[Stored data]
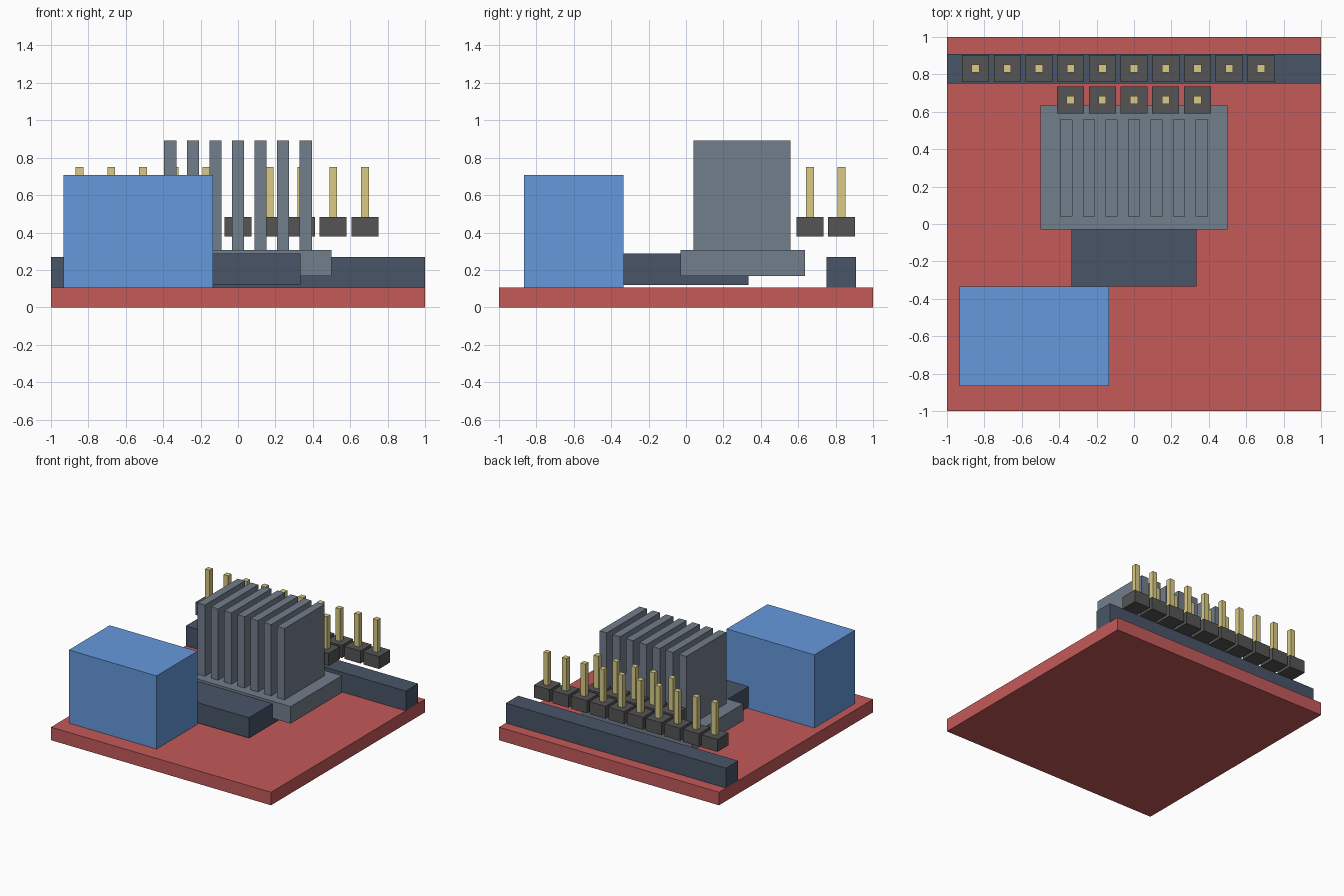
import bpy

if "Cube" in bpy.data.objects:
    bpy.data.objects.remove(bpy.data.objects["Cube"])


def material(name, r, g, b):
    m = bpy.data.materials.new(name)
    m.diffuse_color = (r, g, b, 1)
    m.use_nodes = True
    m.node_tree.nodes["Principled BSDF"].inputs["Base Color"].default_value = m.diffuse_color
    return m


RED = material("board_red", 0.55, 0.10, 0.10)
BLUE = material("relay_blue", 0.13, 0.32, 0.72)
SLATE = material("chip_slate", 0.065, 0.09, 0.135)
METAL = material("sink_metal", 0.17, 0.21, 0.26)
PLASTIC = material("header_plastic", 0.09, 0.09, 0.09)
GOLD = material("pin_gold", 0.70, 0.60, 0.24)


def box(name, x, y, z, mat):
    """Box from (min, max) extents on each axis."""
    bpy.ops.mesh.primitive_cube_add(size=1, location=[(a + b) / 2 for a, b in (x, y, z)])
    ob = bpy.context.object
    ob.name = name
    ob.scale = [b - a for a, b in (x, y, z)]
    bpy.ops.object.transform_apply(location=False, rotation=False, scale=True)
    ob.data.materials.append(mat)
    return ob


def around(c, width):
    return c - width / 2, c + width / 2


# Circuit board and the parts on it
box("circuit_board", (-1, 1), (-1, 1), (0, 0.107), RED)
box("relay_block", (-0.932, -0.135), (-0.865, -0.335), (0.107, 0.708), BLUE)
box("main_chip", (-0.334, 0.334), (-0.335, 0.333), (0.12, 0.287), SLATE)
box("edge_connector", (-1, 1), (0.75, 0.91), (0.107, 0.27), SLATE)

# Heat sink with seven fins
box("heat_sink_base", (-0.5, 0.5), (-0.03, 0.635), (0.167, 0.307), METAL)
for i in range(7):
    box(f"heat_sink_fin_{i + 1}", around((i - 3) * 0.1205, 0.066),
        (0.04, 0.56), (0.307, 0.893), METAL)


# Pin headers: a row of plastic blocks, each with a square pin
def header(name, count, y, pitch=0.1695):
    for i in range(count):
        x = (i - (count - 1) / 2) * pitch
        # both rows share one grid
        if count % 2 == 0:
            x = -0.847 + i * pitch
        box(f"{name}_block_{i + 1}", around(x, 0.144), around(y, 0.144), (0.38, 0.483), PLASTIC)
        box(f"{name}_pin_{i + 1}", around(x, 0.042), around(y, 0.042), (0.483, 0.75), GOLD)


header("long_header", 10, 0.832)
# Short row sits in front of the long one
header("short_header", 5, 0.663)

> _TO DO_
Extract exactly and only the lines above from the line containing "0.17, 0.21, 0.26)" through the line containing "(0.12, 0.287), SLATE)", both end lines included.

> _SOLUTION_
METAL = material("sink_metal", 0.17, 0.21, 0.26)
PLASTIC = material("header_plastic", 0.09, 0.09, 0.09)
GOLD = material("pin_gold", 0.70, 0.60, 0.24)


def box(name, x, y, z, mat):
    """Box from (min, max) extents on each axis."""
    bpy.ops.mesh.primitive_cube_add(size=1, location=[(a + b) / 2 for a, b in (x, y, z)])
    ob = bpy.context.object
    ob.name = name
    ob.scale = [b - a for a, b in (x, y, z)]
    bpy.ops.object.transform_apply(location=False, rotation=False, scale=True)
    ob.data.materials.append(mat)
    return ob


def around(c, width):
    return c - width / 2, c + width / 2


# Circuit board and the parts on it
box("circuit_board", (-1, 1), (-1, 1), (0, 0.107), RED)
box("relay_block", (-0.932, -0.135), (-0.865, -0.335), (0.107, 0.708), BLUE)
box("main_chip", (-0.334, 0.334), (-0.335, 0.333), (0.12, 0.287), SLATE)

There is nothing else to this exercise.